▼

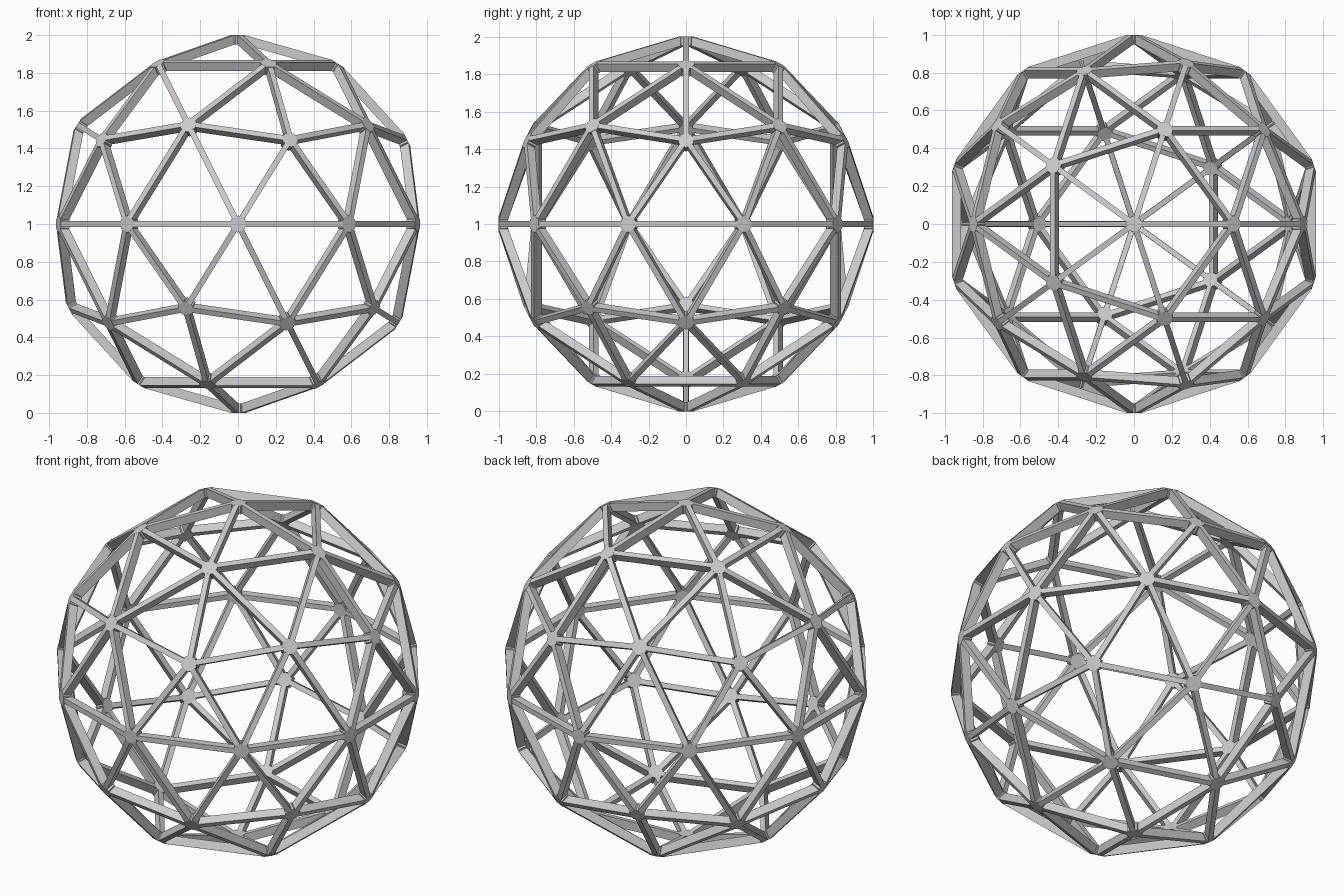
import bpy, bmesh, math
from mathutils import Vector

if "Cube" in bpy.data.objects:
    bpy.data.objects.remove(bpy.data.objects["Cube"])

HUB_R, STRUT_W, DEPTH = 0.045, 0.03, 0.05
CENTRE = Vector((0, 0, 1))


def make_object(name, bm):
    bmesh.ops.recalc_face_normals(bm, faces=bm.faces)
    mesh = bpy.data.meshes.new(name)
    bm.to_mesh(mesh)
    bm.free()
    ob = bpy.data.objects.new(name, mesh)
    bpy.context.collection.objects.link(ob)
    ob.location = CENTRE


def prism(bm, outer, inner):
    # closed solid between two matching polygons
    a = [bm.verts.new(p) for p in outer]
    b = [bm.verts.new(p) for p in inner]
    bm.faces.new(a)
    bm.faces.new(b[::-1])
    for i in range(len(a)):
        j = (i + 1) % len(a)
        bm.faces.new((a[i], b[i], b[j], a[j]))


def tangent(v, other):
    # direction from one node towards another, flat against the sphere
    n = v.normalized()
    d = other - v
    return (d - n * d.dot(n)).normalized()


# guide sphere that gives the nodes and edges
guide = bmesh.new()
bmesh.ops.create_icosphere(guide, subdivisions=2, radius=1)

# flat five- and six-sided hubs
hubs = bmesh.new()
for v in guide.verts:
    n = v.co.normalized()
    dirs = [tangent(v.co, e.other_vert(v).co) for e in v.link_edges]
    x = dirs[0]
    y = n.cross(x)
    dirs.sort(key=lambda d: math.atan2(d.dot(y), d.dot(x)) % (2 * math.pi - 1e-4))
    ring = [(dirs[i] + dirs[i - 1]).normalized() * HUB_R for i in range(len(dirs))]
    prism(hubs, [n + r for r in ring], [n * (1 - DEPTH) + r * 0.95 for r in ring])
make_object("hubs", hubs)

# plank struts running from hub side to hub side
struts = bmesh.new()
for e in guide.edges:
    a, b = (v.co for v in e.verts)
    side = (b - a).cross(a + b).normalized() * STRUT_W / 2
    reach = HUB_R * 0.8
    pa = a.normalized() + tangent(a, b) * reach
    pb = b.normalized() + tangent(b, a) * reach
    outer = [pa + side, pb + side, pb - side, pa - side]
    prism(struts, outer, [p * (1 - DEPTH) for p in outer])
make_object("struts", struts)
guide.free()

▲
▼

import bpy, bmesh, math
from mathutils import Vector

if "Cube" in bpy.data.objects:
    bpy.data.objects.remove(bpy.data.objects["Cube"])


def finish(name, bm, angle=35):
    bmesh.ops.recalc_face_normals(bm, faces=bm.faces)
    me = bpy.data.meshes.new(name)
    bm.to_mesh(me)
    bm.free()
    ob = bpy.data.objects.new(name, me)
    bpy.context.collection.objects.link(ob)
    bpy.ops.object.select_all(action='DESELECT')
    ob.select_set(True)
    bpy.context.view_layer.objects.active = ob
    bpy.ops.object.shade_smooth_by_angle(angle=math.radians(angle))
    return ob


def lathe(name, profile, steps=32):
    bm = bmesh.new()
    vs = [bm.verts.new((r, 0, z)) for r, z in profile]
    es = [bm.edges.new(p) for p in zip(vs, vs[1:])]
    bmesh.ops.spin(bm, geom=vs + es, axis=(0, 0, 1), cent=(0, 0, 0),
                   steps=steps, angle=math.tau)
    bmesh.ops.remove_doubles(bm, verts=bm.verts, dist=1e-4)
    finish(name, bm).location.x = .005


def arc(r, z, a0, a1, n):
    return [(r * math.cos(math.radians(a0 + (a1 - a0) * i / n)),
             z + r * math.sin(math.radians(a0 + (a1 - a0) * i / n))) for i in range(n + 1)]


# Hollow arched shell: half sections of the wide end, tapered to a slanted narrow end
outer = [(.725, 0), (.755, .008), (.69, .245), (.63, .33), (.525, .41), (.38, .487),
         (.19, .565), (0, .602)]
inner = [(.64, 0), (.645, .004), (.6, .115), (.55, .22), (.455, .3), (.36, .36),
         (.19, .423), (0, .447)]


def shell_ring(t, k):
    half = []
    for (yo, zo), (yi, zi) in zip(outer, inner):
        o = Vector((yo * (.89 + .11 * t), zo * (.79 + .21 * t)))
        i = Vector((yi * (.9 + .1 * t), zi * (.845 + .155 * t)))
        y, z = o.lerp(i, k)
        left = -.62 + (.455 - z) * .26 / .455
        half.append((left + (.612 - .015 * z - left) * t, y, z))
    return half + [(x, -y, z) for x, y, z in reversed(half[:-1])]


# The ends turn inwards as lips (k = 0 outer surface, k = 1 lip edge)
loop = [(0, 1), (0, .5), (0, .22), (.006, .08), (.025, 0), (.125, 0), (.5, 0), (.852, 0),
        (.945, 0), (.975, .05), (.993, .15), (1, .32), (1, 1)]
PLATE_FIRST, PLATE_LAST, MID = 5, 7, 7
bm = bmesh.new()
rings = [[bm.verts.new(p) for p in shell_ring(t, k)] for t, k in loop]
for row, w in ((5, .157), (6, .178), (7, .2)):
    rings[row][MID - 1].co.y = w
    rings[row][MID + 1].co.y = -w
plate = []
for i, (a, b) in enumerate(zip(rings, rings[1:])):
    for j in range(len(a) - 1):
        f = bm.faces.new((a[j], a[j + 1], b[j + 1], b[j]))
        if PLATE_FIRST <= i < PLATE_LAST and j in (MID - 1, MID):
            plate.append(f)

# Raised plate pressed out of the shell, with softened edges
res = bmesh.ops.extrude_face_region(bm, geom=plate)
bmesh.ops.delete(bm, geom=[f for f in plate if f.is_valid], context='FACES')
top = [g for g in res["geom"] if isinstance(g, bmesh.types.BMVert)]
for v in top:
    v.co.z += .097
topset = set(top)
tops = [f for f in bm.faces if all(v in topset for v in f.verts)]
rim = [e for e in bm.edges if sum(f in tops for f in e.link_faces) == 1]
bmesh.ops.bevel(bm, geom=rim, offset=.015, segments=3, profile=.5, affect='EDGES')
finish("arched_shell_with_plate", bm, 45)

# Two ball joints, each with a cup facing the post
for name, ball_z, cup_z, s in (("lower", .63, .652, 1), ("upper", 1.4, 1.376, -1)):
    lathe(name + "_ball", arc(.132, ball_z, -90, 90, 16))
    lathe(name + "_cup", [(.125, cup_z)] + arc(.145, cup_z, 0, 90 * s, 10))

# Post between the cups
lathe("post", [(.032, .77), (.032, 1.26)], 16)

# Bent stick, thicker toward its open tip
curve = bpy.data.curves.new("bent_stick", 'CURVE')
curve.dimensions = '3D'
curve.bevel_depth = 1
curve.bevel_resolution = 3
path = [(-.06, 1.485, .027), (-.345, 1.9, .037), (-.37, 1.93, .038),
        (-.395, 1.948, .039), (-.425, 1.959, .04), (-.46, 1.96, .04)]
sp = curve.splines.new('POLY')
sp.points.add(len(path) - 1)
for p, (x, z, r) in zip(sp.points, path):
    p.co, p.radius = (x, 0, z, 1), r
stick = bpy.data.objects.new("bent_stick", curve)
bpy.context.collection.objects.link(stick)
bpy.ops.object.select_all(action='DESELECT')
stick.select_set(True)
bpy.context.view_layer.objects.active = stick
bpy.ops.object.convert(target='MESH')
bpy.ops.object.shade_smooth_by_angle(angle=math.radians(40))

▲

_What you should do:_ Within the data above, the span starting at the line containing "res = bmesh.ops.extrude_face_region(bm, geom=plate)" and ending at the line containing "rim = [e for" is to be retyped exactly, with no other lines.

_Task solution:_
res = bmesh.ops.extrude_face_region(bm, geom=plate)
bmesh.ops.delete(bm, geom=[f for f in plate if f.is_valid], context='FACES')
top = [g for g in res["geom"] if isinstance(g, bmesh.types.BMVert)]
for v in top:
    v.co.z += .097
topset = set(top)
tops = [f for f in bm.faces if all(v in topset for v in f.verts)]
rim = [e for e in bm.edges if sum(f in tops for f in e.link_faces) == 1]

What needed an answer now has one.